Fish finders are based on technology that was first developed by the US navy. Called SONAR (SOund NAvigation and Radar) the technology was used to find enemy submarines in the depths of our seas and oceans during wartime. Modern day fish finders uses the same active sonar to detect fish and ‘the sea bottom’ and displays them on a graphical display device, generally a LCD or CRT screen.
Sonar works by bouncing sound waves off the sea floor. It’s really just a combination of a speaker, a microphone and a stopwatch. As the sound bounces off the sea floor and returns to the sonar receiver, the distance can be measured. This is because we know the rate by which sound travels through water and the time it takes for the sound to return. The speed of sound in water depends on the temperature, salinity and ambient pressure (depth).
The development of sonar evolved over time, becoming more sophisticated and accurate. Someone then discovered that SONAR could be used to find fish!
Modern day fishfinders use these sound waves to find and identify underwater structures, the bottom of the sea and its contours. It can even tell if the sea floor is hard and rocky or soft and sandy. The depth of the water directly below the transducer can also be measured.
So, how do fishfinders do this? Fishfinders send a sound wave signal into the water below and work out the distance or depth by measuring the time between the transmission of the sound wave and when the sound wave is reflected off of an object back to the fishfinder. The fishfinder is able to use the reflected signal to interpret the location, the size and composition of an object.
SONAR is very fast. A sound wave can travel from the surface to a depth of 240 feet and back again in less than 1/4 of a second ! Sonar uses “precision sound pulses” or “pings” that are sent into the water in a cone-like or tear-shaped beam. The sound pulses “echo” back from objects in the water such as the bottom, fish and other submerged objects like tree branches. These returned echos are displayed on the fishfinder screen. Each time a new echo is received, the old echoes are moved across the screen creating a scrolling effect on the screen.
The scrolling effect shows all the recent echoes side by side on the screen. This gives you a great view of what lies beneath you, including the bottom and fish that are there and any submerged structure.

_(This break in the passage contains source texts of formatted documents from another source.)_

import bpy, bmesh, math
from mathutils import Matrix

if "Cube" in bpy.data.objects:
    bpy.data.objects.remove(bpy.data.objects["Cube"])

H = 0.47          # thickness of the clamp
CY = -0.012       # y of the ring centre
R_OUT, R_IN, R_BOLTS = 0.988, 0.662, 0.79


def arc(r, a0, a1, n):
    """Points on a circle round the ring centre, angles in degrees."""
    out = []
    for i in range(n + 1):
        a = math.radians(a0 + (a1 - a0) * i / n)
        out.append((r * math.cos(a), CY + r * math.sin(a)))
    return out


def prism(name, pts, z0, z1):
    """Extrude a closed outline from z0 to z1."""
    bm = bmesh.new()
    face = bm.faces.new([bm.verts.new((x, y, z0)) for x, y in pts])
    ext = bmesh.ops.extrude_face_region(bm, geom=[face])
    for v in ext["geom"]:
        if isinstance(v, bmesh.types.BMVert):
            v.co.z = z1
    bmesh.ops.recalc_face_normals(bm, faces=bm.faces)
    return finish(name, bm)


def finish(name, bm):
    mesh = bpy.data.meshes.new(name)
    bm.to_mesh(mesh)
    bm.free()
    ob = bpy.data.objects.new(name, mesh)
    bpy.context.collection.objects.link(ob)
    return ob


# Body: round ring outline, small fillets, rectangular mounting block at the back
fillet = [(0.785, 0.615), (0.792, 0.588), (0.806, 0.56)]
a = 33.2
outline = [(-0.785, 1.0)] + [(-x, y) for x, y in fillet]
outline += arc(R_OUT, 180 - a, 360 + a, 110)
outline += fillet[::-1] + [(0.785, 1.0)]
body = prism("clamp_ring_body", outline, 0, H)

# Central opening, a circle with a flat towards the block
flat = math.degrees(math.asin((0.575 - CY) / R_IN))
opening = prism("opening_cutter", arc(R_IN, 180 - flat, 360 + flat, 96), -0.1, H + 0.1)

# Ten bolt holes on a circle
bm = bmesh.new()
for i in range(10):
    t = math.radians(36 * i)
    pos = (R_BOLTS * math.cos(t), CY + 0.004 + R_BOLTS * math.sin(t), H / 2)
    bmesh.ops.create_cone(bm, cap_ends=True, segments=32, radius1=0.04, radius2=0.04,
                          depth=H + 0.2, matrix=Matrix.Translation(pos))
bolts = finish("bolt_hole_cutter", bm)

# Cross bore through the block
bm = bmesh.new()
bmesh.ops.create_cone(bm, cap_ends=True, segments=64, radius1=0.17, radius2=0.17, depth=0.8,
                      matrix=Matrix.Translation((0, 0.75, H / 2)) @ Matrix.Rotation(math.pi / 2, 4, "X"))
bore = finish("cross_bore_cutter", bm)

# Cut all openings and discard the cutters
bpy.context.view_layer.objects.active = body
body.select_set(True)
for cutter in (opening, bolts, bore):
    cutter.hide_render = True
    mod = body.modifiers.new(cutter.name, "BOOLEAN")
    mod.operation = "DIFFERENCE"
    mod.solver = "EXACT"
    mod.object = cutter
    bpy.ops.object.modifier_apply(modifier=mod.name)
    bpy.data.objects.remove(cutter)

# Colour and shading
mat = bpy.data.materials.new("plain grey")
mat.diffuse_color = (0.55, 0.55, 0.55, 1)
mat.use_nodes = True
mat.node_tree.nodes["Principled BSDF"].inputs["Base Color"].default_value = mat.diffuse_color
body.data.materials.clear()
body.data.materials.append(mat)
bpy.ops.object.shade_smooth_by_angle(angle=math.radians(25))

These sound pulses can be transmitted at various frequencies. Very high frequencies are used for high definition applications but they are not much good in deep water as they cannot penetrate very deeply. High frequency sonar (around 200 kHz) is used in most fishfinders as this is a good compromise between resolution and depth requirements. Low frequencies (83kHz) are used to achieve the depth requirements. Typically fishfinders use a combination of high frequency and low frequency sound pulses to give you a great overall picture of the depths below.
Another important part of your fishfinder is its power output. Greater power output allows the sonar signal to penetrate through weeds and thermoclines, reach deeper depths and operate more effectively in “noisey” environments such as when the boat is running at high speed. More power allows you to see those smaller targets at greater distances and to see deeper into the water.
Most modern fishfinders use a combination of high and low frequency pulses that overlap on each other. For example, DualBeam Plus from Humminbird uses a 200/83 kHz combination. The low frequency 83 kHz beam sends out a wide 60 deg cone shaped beam to get large area coverage at great depths. The area of coverage with this beam is equal to your depth. Within this low frequency cone shaped beam, a high frequency, 200kHz central beam is sent out in a narrow 20deg cone shape to give you great detail directly beneath the boat. It is this combination of the high and low frequency that gives you great images of the fish and structure beneath you.
Fishfinders that use a combination of high and low frequency SONAR are suitable for a very wide range of environmental conditions. You can use them in shallow or very deep water or in fresh or salt water. How deep your fishfinder will work depends a lot on the water conditions, how fast your boat is going, how hard the bottom is and also how your transducer has been installed. Having your transducer installed correctly is critical to good performance so consider having it done professionally or at least follow the installation instructions as best you can.
Why use a fish finder?
Because they work! End of Story. Load up your boat with your supplies head out on the water, flick the fish finder on, find the fish, catch the fish. It is that simple !
There is a wide range of Fish Finder technology currently available. The secret is to define your needs and match them to the appropriate fish finder. There are handheld models that can be used river or lake side, models that attach to your rod and reel, models that fit on your wrist, models that can be mounted on a kayak all the way up to the fully feature packed models.
The greatest advance to the electronic fish finder has been the introduction of the GPS fish finder, which allows the fisherman to navigate unknown waters with the aid of Global Positioning Systems. Very cool technology!
At Fishfinderking.com, you are able to select the most appropriate fish finder for your needs from a wide range of fishfinders. We are sure that we have the model for you. We have the best prices and the best customer service. If you have a question, email us via our contact page and you will get a response within 24hours.
Here at FishFinderking.com we carry fish finders from all the major manufacturers.